### WHAT THE EXERCISE ASKS
Copy out each line of the listing that has the word "section" in it.

### SOURCE MATERIAL
========

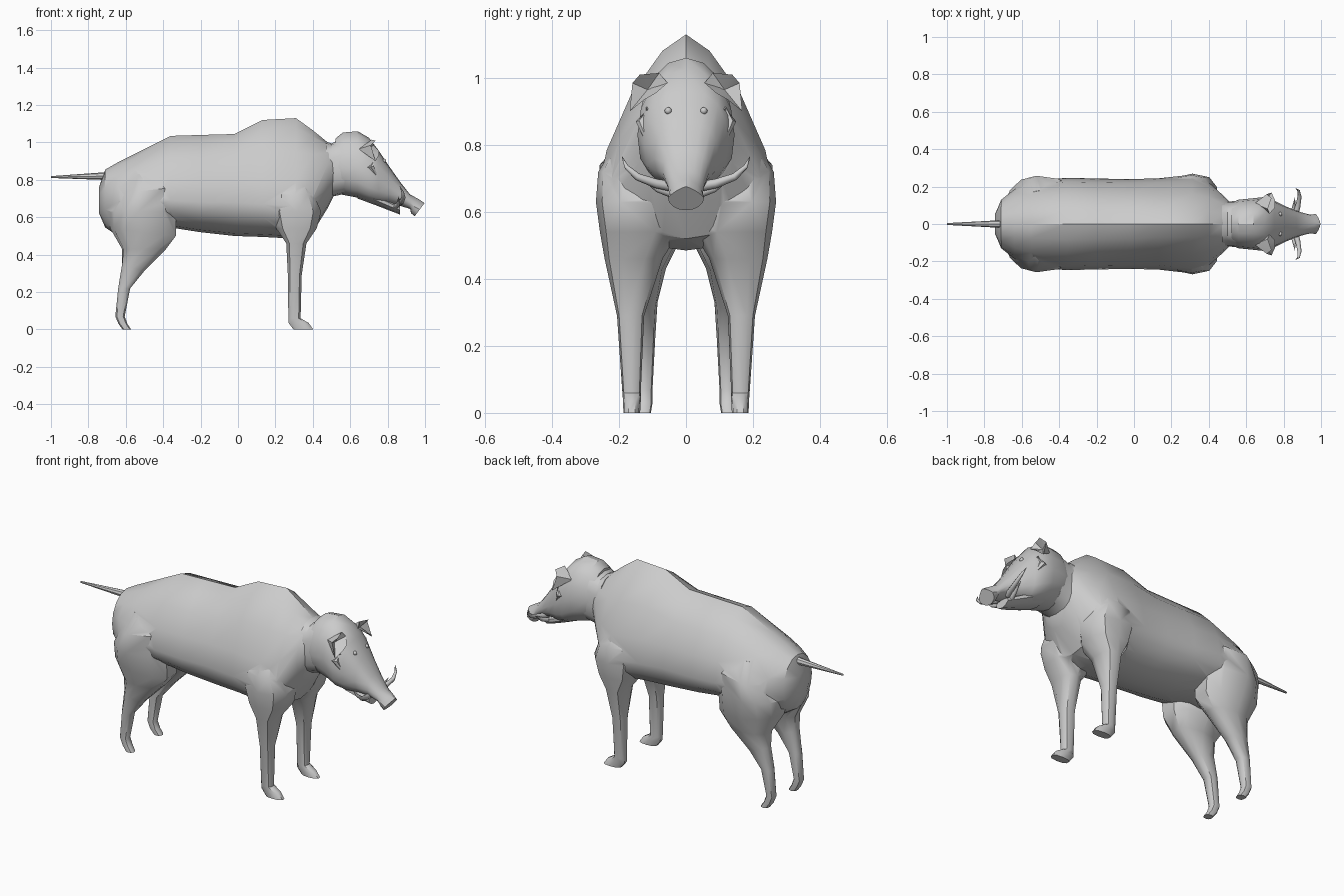
import bpy, bmesh, math
from mathutils import Vector


def finish(bm, name, angle=32):
    bmesh.ops.recalc_face_normals(bm, faces=bm.faces)
    me = bpy.data.meshes.new(name)
    bm.to_mesh(me)
    bm.free()
    ob = bpy.data.objects.new(name, me)
    bpy.context.collection.objects.link(ob)
    smooth(ob, angle)
    return ob


def smooth(ob, angle):
    bpy.ops.object.select_all(action='DESELECT')
    ob.select_set(True)
    bpy.context.view_layer.objects.active = ob
    bpy.ops.object.shade_smooth_by_angle(angle=math.radians(angle))


def merge(ob, other):
    """Union another part into this one so no inner walls remain."""
    mod = ob.modifiers.new("union", 'BOOLEAN')
    mod.operation = 'UNION'
    mod.solver = 'EXACT'
    mod.object = other
    bpy.context.view_layer.objects.active = ob
    bpy.ops.object.modifier_apply(modifier=mod.name)
    bpy.data.objects.remove(other)


def skin(bm, rings):
    """Bridge equal-length rings of points and cap both ends."""
    vs = [[bm.verts.new(p) for p in r] for r in rings]
    n = len(vs[0])
    for a, b in zip(vs, vs[1:]):
        for i in range(n):
            j = (i + 1) % n
            bm.faces.new((a[i], a[j], b[j], b[i]))
    bm.faces.new(vs[0])
    bm.faces.new(vs[-1])


def power(v, e):
    return math.copysign(abs(v) ** e, v)


def section(x, zb, zt, w, zw, up=1.0, low=1.0, lean=0.0, n=16):
    """Upright section: bottom, top, half width, height of widest point."""
    pts = []
    for i in range(n):
        a = 2 * math.pi * i / n
        s, c = math.sin(a), math.cos(a)
        e = up if c > 0 else low
        z = zw + (zt - zw if c > 0 else zw - zb) * power(c, e)
        pts.append((x + lean * (z - zw), w * power(s, e), z))
    return pts


def flat_ring(z, x0, x1, y0, y1, side, slope=0.0, skew=0.0, n=10):
    """Horizontal leg section; skew pulls the outer rear corner forward."""
    pts = []
    for i in range(n):
        a = 2 * math.pi * (i + 0.5) / n
        px = power(math.cos(a), 0.8)
        py = power(math.sin(a), 0.8)
        x = (x0 + x1) / 2 + (x1 - x0) / 2 * px + skew * max(-px, 0) * (py + 1) / 2
        pts.append((x, side * ((y0 + y1) / 2 + (y1 - y0) / 2 * py), z + slope * px))
    return pts


def tube(bm, path, radii, n=8):
    path = [Vector(p) for p in path]
    rings = []
    for i, p in enumerate(path):
        d = path[min(i + 1, len(path) - 1)] - path[max(i - 1, 0)]
        q = d.to_track_quat('Z', 'Y')
        rings.append([p + q @ Vector((radii[i] * math.cos(2 * math.pi * k / n),
                                      radii[i] * math.sin(2 * math.pi * k / n), 0))
                      for k in range(n)])
    skin(bm, rings)


# Body: rump, belly, shoulder hump, chest
bm = bmesh.new()
skin(bm, [section(*s) for s in [
    (-0.742, 0.62, 0.765, 0.055, 0.70),
    (-0.71, 0.545, 0.855, 0.13, 0.70),
    (-0.64, 0.50, 0.895, 0.185, 0.69, 1.1),
    (-0.55, 0.51, 0.94, 0.228, 0.68, 1.15),
    (-0.36, 0.545, 1.035, 0.247, 0.69, 1.15),
    (-0.20, 0.52, 1.04, 0.243, 0.68, 1.15),
    (-0.02, 0.50, 1.045, 0.24, 0.68, 1.15),
    (0.13, 0.495, 1.12, 0.244, 0.67, 1.3),
    (0.31, 0.485, 1.13, 0.264, 0.66, 1.38),
    (0.40, 0.52, 1.065, 0.222, 0.70, 1.25),
    (0.48, 0.65, 1.00, 0.15, 0.81),
    (0.51, 0.71, 0.98, 0.12, 0.84)]])
body = finish(bm, "body_and_legs")

# Front legs with hooves
bm = bmesh.new()
for s in (1, -1):
    skin(bm, [flat_ring(z, a, b, c, d, s) for z, a, b, c, d in [
        (0.84, 0.27, 0.34, 0.12, 0.19),
        (0.72, 0.20, 0.41, 0.08, 0.262),
        (0.63, 0.175, 0.45, 0.03, 0.269),
        (0.54, 0.20, 0.425, 0.02, 0.257),
        (0.46, 0.256, 0.368, 0.07, 0.243),
        (0.29, 0.265, 0.342, 0.125, 0.206),
        (0.06, 0.268, 0.336, 0.135, 0.19),
        (0.035, 0.268, 0.38, 0.135, 0.188),
        (0.0, 0.295, 0.405, 0.137, 0.187)]])
merge(body, finish(bm, "front_legs", 40))

# Hind legs: broad haunch, hock, small hoof
bm = bmesh.new()
for s in (1, -1):
    skin(bm, [flat_ring(z, a, b, c, d, s, k, sk) for z, a, b, c, d, k, sk in [
        (0.83, -0.60, -0.40, 0.10, 0.18, 0.0, 0.05),
        (0.74, -0.71, -0.335, 0.04, 0.258, 0.02, 0.14),
        (0.63, -0.745, -0.322, 0.01, 0.255, 0.0, 0.11),
        (0.52, -0.705, -0.325, 0.015, 0.235, -0.02, 0.05),
        (0.43, -0.63, -0.38, 0.06, 0.205, 0.0, 0.02),
        (0.33, -0.622, -0.50, 0.085, 0.175, -0.02, 0.0),
        (0.22, -0.642, -0.575, 0.092, 0.16, 0.0, 0.0),
        (0.07, -0.657, -0.605, 0.10, 0.15, 0.0, 0.0),
        (0.03, -0.64, -0.59, 0.10, 0.15, 0.0, 0.0),
        (0.0, -0.618, -0.57, 0.105, 0.15, 0.0, 0.0)]])
merge(body, finish(bm, "hind_legs", 40))
smooth(body, 45)

# Neck collar
bm = bmesh.new()
skin(bm, [section(0.47, 0.69, 1.005, 0.123, 0.84, 0.75, 0.8),
          section(0.50, 0.71, 0.995, 0.12, 0.84, 0.75, 0.8),
          section(0.57, 0.725, 1.03, 0.125, 0.86, 0.8, 0.8)])
finish(bm, "neck")

# Head and long snout ending in a pointed, slanted nose disc
bm = bmesh.new()
skin(bm, [section(*s) for s in [
    (0.52, 0.75, 1.02, 0.115, 0.87),
    (0.56, 0.72, 1.053, 0.13, 0.86),
    (0.64, 0.705, 1.06, 0.138, 0.86, 1.0, 0.8),
    (0.70, 0.685, 1.025, 0.145, 0.83, 0.95, 0.75),
    (0.75, 0.67, 0.96, 0.125, 0.80, 0.8, 0.8),
    (0.81, 0.67, 0.87, 0.095, 0.76, 0.8, 0.9),
    (0.87, 0.66, 0.785, 0.07, 0.72, 0.85),
    (0.92, 0.645, 0.722, 0.055, 0.68, 0.9),
    (0.945, 0.622, 0.695, 0.05, 0.655, 1.1, 1.0, 0.6),
    (0.972, 0.605, 0.676, 0.054, 0.642, 1.6, 1.0, 0.75)]])
finish(bm, "head")

# Lower jaw
bm = bmesh.new()
skin(bm, [section(*s, n=10) for s in [
    (0.64, 0.70, 0.80, 0.10, 0.76),
    (0.74, 0.663, 0.73, 0.085, 0.70),
    (0.82, 0.632, 0.685, 0.065, 0.665),
    (0.865, 0.615, 0.662, 0.048, 0.65)]])
finish(bm, "lower_jaw")

# Cupped ears: open rim leaning out, skinned back to a base point
bm = bmesh.new()
for s in (1, -1):
    rim = [(0.725, 0.055, 0.985), (0.755, 0.09, 0.955), (0.755, 0.125, 0.935),
           (0.735, 0.168, 0.90), (0.71, 0.16, 0.985), (0.735, 0.138, 1.01),
           (0.715, 0.08, 1.015)]
    vs = [bm.verts.new((x, s * y, z)) for x, y, z in rim]
    back = bm.verts.new((0.645, s * 0.11, 0.965))
    cup = bm.verts.new((0.695, s * 0.115, 0.965))
    for i in range(len(vs)):
        a, b = vs[i], vs[(i + 1) % len(vs)]
        bm.faces.new((a, b, back))
        bm.faces.new((b, a, cup))
finish(bm, "ears", 45)

# Cheek flaps
bm = bmesh.new()
for s in (1, -1):
    tube(bm, [(0.73, s * 0.115, 0.91), (0.71, s * 0.13, 0.87), (0.745, s * 0.115, 0.81)],
         [0.006, 0.02, 0.006], 6)
finish(bm, "cheek_flaps")

# Tusks: long upper pair and short lower pair
bm = bmesh.new()
for s in (1, -1):
    tube(bm, [(0.86, s * 0.035, 0.675), (0.875, s * 0.09, 0.685), (0.885, s * 0.145, 0.705),
              (0.88, s * 0.178, 0.735), (0.865, s * 0.191, 0.765)],
         [0.016, 0.014, 0.011, 0.007, 0.001])
    tube(bm, [(0.84, s * 0.04, 0.655), (0.855, s * 0.085, 0.67), (0.86, s * 0.14, 0.71)],
         [0.014, 0.011, 0.001])
finish(bm, "tusks", 60)

# Eyes
bm = bmesh.new()
for s in (1, -1):
    geo = bmesh.ops.create_uvsphere(bm, u_segments=10, v_segments=6, radius=0.011)
    bmesh.ops.translate(bm, verts=geo['verts'], vec=(0.782, s * 0.053, 0.902))
finish(bm, "eyes", 60)

# Tail
bm = bmesh.new()
tube(bm, [(-0.69, 0, 0.823), (-0.72, 0, 0.82), (-1.0, 0, 0.815)], [0.022, 0.02, 0.005])
finish(bm, "tail")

========

### RESULT OF THE TASK
def section(x, zb, zt, w, zw, up=1.0, low=1.0, lean=0.0, n=16):
    """Upright section: bottom, top, half width, height of widest point."""
    """Horizontal leg section; skew pulls the outer rear corner forward."""
skin(bm, [section(*s) for s in [
skin(bm, [section(0.47, 0.69, 1.005, 0.123, 0.84, 0.75, 0.8),
          section(0.50, 0.71, 0.995, 0.12, 0.84, 0.75, 0.8),
          section(0.57, 0.725, 1.03, 0.125, 0.86, 0.8, 0.8)])
skin(bm, [section(*s) for s in [
skin(bm, [section(*s, n=10) for s in [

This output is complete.